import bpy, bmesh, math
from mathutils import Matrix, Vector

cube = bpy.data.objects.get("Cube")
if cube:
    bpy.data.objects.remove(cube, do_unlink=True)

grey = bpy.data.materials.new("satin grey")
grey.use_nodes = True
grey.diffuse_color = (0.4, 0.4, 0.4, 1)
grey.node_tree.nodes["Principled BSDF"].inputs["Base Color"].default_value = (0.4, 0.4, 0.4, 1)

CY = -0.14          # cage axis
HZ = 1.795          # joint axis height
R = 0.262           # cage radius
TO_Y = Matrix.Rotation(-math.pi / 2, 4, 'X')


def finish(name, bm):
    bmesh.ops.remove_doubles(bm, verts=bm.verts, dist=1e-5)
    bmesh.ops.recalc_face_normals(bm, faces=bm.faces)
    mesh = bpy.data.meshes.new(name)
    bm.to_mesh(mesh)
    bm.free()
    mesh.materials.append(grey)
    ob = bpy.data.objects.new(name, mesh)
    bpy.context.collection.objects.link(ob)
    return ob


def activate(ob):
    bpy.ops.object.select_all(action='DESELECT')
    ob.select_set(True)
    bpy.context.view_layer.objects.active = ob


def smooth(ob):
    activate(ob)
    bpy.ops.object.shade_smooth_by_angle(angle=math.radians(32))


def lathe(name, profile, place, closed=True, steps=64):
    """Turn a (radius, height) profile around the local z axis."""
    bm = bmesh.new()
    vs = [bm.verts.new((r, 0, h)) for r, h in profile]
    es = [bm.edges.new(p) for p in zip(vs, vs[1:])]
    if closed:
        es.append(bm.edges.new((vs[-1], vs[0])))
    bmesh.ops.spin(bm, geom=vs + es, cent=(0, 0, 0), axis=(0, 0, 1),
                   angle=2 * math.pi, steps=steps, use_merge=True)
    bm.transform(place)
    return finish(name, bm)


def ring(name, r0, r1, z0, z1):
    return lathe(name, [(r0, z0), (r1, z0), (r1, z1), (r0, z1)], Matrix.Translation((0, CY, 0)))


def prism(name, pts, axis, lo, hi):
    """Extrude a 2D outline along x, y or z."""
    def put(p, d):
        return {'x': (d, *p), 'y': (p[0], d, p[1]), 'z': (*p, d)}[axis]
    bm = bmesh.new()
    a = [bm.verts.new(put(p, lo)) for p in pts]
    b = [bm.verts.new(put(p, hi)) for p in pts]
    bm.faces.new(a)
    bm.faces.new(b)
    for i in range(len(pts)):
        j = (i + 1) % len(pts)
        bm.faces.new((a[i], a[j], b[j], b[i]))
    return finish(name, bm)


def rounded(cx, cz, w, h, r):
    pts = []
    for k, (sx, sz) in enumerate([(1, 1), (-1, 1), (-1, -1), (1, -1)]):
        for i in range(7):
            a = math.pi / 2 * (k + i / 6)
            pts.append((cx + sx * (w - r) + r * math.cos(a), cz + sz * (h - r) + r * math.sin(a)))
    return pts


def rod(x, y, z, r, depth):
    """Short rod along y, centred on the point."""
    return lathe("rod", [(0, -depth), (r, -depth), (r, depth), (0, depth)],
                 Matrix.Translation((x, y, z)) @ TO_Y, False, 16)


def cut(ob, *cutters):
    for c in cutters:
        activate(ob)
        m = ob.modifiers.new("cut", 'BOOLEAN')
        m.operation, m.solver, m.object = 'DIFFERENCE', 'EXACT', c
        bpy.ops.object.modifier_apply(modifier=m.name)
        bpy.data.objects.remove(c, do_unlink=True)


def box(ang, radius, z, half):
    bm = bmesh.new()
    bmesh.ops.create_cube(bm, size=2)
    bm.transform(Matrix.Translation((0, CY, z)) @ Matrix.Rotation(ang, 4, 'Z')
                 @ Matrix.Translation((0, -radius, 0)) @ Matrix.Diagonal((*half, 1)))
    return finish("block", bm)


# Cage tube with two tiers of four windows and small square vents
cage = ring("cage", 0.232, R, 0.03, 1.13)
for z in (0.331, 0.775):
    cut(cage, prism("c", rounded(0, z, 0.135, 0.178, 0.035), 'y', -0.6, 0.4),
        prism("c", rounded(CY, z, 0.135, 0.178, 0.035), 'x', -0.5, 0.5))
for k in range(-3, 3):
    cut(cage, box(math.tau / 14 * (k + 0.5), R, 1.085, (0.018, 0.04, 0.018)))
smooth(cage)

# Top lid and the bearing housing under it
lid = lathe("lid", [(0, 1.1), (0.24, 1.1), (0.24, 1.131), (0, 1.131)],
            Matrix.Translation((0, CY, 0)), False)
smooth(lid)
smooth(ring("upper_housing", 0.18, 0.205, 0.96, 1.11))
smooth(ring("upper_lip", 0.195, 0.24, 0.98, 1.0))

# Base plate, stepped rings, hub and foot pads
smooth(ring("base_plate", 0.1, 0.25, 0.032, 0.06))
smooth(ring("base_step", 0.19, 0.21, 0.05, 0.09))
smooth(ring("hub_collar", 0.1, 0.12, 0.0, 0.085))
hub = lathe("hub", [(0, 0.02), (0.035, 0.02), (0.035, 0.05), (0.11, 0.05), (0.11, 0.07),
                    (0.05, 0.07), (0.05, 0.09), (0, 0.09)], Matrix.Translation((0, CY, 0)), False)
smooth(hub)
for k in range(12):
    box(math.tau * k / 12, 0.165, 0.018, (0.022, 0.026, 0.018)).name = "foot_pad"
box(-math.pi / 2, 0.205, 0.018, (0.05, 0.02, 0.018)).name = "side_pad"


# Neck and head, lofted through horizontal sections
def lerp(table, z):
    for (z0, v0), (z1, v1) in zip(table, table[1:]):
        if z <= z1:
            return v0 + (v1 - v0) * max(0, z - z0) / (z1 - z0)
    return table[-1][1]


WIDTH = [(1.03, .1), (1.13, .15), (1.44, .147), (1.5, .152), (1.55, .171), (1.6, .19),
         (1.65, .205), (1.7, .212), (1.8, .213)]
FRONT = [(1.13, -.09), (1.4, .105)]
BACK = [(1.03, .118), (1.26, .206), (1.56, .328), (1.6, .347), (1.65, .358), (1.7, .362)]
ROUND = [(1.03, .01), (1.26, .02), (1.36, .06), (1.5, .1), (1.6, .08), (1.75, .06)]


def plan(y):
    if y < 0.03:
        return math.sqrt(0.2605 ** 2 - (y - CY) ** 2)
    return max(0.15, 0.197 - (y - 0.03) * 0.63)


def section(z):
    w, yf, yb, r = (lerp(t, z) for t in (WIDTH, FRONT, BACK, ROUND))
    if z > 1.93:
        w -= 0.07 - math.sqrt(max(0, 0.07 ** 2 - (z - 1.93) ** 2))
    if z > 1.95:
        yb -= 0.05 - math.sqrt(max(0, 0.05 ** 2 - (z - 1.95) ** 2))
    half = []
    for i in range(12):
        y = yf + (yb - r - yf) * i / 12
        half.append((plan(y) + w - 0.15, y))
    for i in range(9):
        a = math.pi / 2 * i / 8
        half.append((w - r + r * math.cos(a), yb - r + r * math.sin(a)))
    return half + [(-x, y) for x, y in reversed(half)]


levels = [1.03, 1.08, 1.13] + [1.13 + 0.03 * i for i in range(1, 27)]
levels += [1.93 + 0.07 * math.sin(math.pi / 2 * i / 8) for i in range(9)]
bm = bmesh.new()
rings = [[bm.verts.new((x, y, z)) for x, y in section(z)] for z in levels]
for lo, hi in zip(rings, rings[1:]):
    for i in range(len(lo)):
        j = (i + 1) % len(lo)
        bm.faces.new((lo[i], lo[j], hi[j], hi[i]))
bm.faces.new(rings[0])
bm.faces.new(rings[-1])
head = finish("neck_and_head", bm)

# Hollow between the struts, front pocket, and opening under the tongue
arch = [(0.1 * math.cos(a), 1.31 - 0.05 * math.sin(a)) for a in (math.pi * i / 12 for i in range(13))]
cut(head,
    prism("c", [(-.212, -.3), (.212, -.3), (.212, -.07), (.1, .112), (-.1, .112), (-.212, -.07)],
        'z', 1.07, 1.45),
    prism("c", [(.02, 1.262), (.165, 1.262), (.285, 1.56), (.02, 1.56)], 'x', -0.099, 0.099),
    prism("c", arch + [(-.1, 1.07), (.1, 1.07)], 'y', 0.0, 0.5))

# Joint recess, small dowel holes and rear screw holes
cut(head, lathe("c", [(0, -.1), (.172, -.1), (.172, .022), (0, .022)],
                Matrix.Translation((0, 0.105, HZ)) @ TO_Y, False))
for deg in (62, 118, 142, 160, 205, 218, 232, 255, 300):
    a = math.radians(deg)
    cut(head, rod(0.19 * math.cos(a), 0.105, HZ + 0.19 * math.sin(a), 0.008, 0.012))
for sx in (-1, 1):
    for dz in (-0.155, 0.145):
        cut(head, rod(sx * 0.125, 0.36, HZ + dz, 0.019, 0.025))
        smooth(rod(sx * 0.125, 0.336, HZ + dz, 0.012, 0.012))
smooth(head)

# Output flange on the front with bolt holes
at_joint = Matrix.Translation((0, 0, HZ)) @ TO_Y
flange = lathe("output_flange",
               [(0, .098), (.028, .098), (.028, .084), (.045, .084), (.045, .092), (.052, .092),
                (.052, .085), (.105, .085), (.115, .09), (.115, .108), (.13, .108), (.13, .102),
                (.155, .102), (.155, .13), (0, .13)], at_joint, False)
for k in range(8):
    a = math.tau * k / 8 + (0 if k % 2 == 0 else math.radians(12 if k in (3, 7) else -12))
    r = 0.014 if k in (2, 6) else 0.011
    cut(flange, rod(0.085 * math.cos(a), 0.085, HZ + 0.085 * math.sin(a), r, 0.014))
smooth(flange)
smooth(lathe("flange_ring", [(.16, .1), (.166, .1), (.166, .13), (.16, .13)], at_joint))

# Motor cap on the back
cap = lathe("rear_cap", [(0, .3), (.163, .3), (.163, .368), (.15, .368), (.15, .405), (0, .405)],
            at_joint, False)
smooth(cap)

_____

**EXERCISE REQUIREMENTS**
All lines above containing the string "levels" are to be collected.

**TASK RESPONSE**
levels = [1.03, 1.08, 1.13] + [1.13 + 0.03 * i for i in range(1, 27)]
levels += [1.93 + 0.07 * math.sin(math.pi / 2 * i / 8) for i in range(9)]
rings = [[bm.verts.new((x, y, z)) for x, y in section(z)] for z in levels]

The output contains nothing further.